The movie’s soundtrack boasts uber hits by Better Than Ezra, Toad The Wet Sprocket, The Gin Blossoms, and The Cranberries. Music supervisors selected these songs rather than commissioning them specifically for the movie.
The Graduate (1967)
One of the most well-received movies that stands the test of time. This hit film appealed to both parents and their kids. Its movie soundtrack featured folk-rock Simon & Garfunkel with “Mrs. Robinson” and “The Sound of Silence,” alongside orchestral swing music.
The soundtrack went over two times platinum in the United States, which proves its long-term success is still relevant to today.
Dirty Dancing (1987)
We couldn’t have this list without some Patrick Swayze. Especially considering this movie soundtrack was one of the best-selling albums of all time. This 80s hit film even saw a re-release for a 20th anniversary edition with remastered original songs. It successfully spent 18 weeks at number one on the Billboard 200 chart and certified 11-times Platinum.

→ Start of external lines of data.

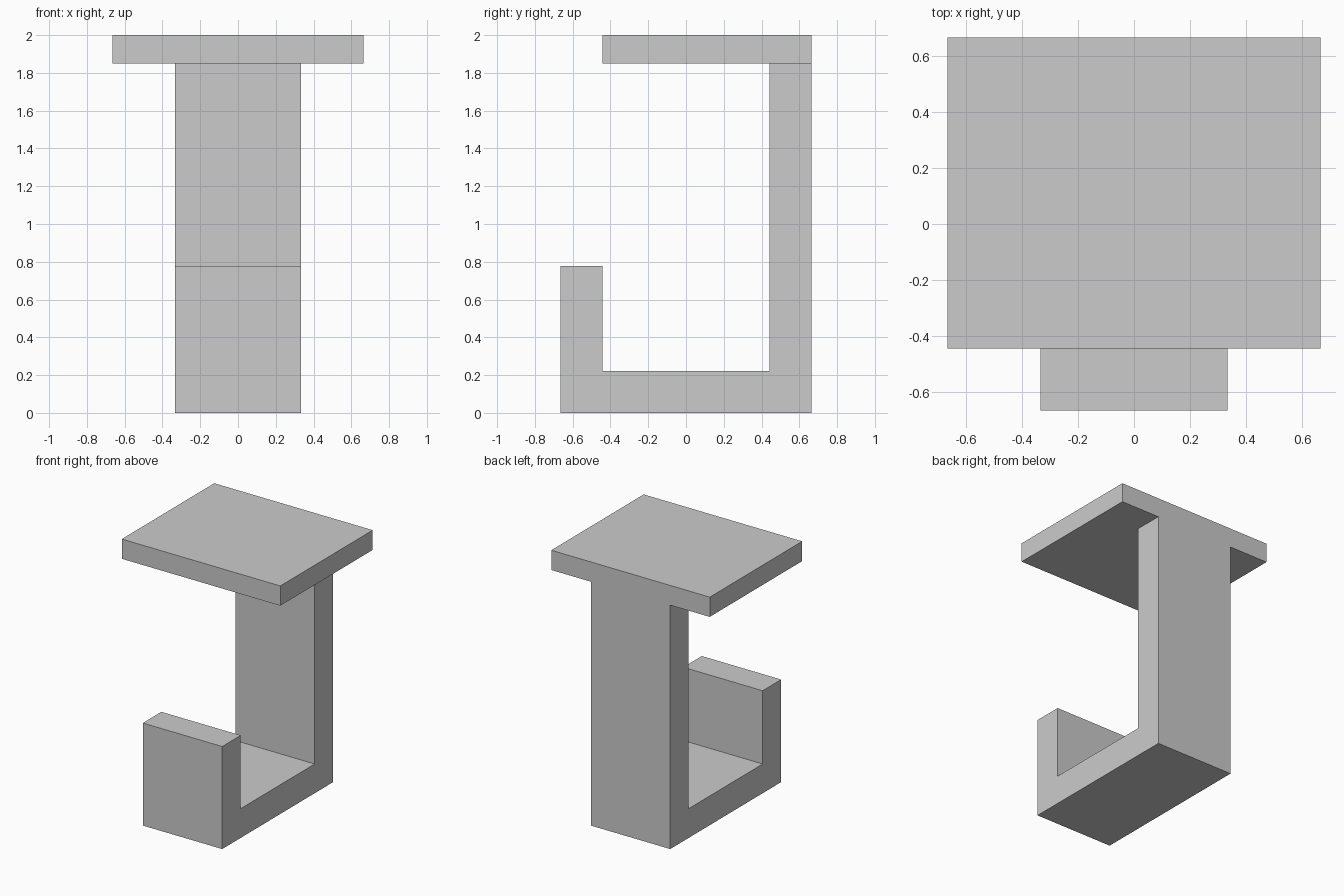
import bpy
import bmesh

cube = bpy.data.objects.get("Cube")
if cube:
    bpy.data.objects.remove(cube, do_unlink=True)

# Single flat grey
grey = bpy.data.materials.new("light grey")
grey.use_nodes = True
colour = (0.6, 0.6, 0.6, 1.0)
grey.diffuse_color = colour
grey.node_tree.nodes["Principled BSDF"].inputs["Base Color"].default_value = colour


def extrude_profile(name, profile, half_width):
    """Extrude a closed (y, z) outline symmetrically along x."""
    bm = bmesh.new()
    face = bm.faces.new([bm.verts.new((-half_width, y, z)) for y, z in profile])
    result = bmesh.ops.extrude_face_region(bm, geom=[face])
    moved = [v for v in result["geom"] if isinstance(v, bmesh.types.BMVert)]
    bmesh.ops.translate(bm, verts=moved, vec=(2 * half_width, 0, 0))
    bmesh.ops.recalc_face_normals(bm, faces=bm.faces)
    mesh = bpy.data.meshes.new(name)
    bm.to_mesh(mesh)
    bm.free()
    mesh.materials.append(grey)
    obj = bpy.data.objects.new(name, mesh)
    bpy.context.collection.objects.link(obj)
    return obj


depth = 0.665          # half of the overall depth
thick = 0.222          # hook wall thickness
inner = depth - thick
lip_top = 0.778
plate_bottom = 1.85

# J-shaped hook: front lip, floor and back post
extrude_profile("hook", [
    (-depth, 0), (depth, 0), (depth, plate_bottom), (inner, plate_bottom),
    (inner, thick), (-inner, thick), (-inner, lip_top), (-depth, lip_top),
], 0.333)

# Wide mounting plate on top of the post
extrude_profile("top_plate", [
    (-inner, plate_bottom), (depth, plate_bottom), (depth, 2), (-inner, 2),
], 0.665)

Everyone recognizes “(I’ve Had) The Time of My Life” by Bill Medley and Jennifer Warnes. After all, it won Best Original Song. Although Swayze’s own song, “She’s Like The Wind,” is also a recognizable album feature. It was actually made initially for another film in 1984, Grandview. But the tune ended up being passed over, so luckily, music producers were able to snatch it for Dirty Dancing.
O Brother, Where Art Thou? (2000)
Moving up to the 21st century, we find a soundtrack created specifically for a movie in O Brother, Where Art Thou? Written by the Coen Brothers with producer T-Bone Burnett. This soundtrack delighted fans and critics for its eclectic mix of country, bluegrass, gospel and folk music put to the movie’s 1920s setting. For all of the recordings, musicians actually performed and recorded fresh versions for the film, rather than using the old songs’ original forms. So, the tracks were all specifically re-created to use in the movie.
The film’s soundtrack actually gave boosts to some artists’ careers, like Alison Krauss and Ralph Stanley. The surprising success of this unique compilation earned this groundbreaking soundtrack the Grammy Award for Album of the Year.
A Star Is Born (2018)
A remake of an old classic film, the music for the soundtrack was completely original. Lady Gaga wrote much of it herself. The pop star starred in the film alongside Bradley Cooper–the brains behind bringing new life to this tried and true movie. Cooper also had a role in the creation of the music for the soundtrack. He collaborated with country musicians like Lukas Nelson, who also played a member of the band within the movie.
This soundtrack truly tells a story, and you can sense the soul and feeling behind every note. The movie received seven Grammy Awards nominations. The song “Shallow,” the soundtrack’s lead single, won Best Pop Duo/Group Performance and Best Song Written for Visual Media. The soundtrack was well-received before the movie was released, as the music successfully created an entire experience on its own.
Conclusion: Iconic Movie Soundtrack Origins
Directors and filmmakers can typically picture and even hear the music that they envision for their scenes before even discussing all of the options for how the movie soundtrack will be formed. Meetings with sound supervisors still need to take place. In order to select tracks and view them alongside the scenes to make sure that they actually fit.
Experienced filmmakers are able to judge how the music plays within a scene to evoke emotion fairly quickly. Meaning, they can sense if they need to flip and try something completely different. Of course, other factors that go into choosing and creating movie soundtracks (outside of a filmmaker’s preferences) include budgets, creative differences, and licensing rights.
When all of it comes together properly, though, the effect is nothing short of amazing. Audiences can experience complete escape and immersion, all thanks to a film’s soundtrack.